- Dataset records -
_ _ _

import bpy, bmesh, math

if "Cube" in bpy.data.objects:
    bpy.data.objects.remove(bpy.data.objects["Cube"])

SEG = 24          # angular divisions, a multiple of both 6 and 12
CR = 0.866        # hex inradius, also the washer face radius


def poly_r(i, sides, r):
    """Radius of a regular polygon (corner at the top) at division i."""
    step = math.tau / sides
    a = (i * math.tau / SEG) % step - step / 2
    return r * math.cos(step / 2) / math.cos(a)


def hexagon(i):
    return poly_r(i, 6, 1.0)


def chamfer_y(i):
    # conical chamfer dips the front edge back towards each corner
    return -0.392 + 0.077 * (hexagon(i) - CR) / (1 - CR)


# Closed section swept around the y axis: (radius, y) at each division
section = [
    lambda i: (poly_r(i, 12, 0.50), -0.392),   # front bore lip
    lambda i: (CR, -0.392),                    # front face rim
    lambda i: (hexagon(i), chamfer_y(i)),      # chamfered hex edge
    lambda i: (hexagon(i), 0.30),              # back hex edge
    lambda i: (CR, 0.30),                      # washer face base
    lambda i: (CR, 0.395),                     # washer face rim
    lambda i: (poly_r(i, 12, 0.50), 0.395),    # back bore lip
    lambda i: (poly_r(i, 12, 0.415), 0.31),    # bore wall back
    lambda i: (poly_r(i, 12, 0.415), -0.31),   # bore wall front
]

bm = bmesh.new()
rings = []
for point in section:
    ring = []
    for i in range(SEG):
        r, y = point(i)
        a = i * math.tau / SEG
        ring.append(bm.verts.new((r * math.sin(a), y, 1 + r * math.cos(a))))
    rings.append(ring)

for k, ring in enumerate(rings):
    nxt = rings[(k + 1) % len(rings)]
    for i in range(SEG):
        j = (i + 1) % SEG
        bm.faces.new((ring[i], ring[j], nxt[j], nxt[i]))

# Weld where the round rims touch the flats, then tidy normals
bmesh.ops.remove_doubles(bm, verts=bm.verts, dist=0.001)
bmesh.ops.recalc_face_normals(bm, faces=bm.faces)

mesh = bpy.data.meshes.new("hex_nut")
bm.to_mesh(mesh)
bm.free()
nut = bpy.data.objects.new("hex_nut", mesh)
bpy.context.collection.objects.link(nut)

_ _ _

- About this exercise -
Write out every line of the entries that holds the word "bmesh".

- Task result -
import bpy, bmesh, math
bm = bmesh.new()
bmesh.ops.remove_doubles(bm, verts=bm.verts, dist=0.001)
bmesh.ops.recalc_face_normals(bm, faces=bm.faces)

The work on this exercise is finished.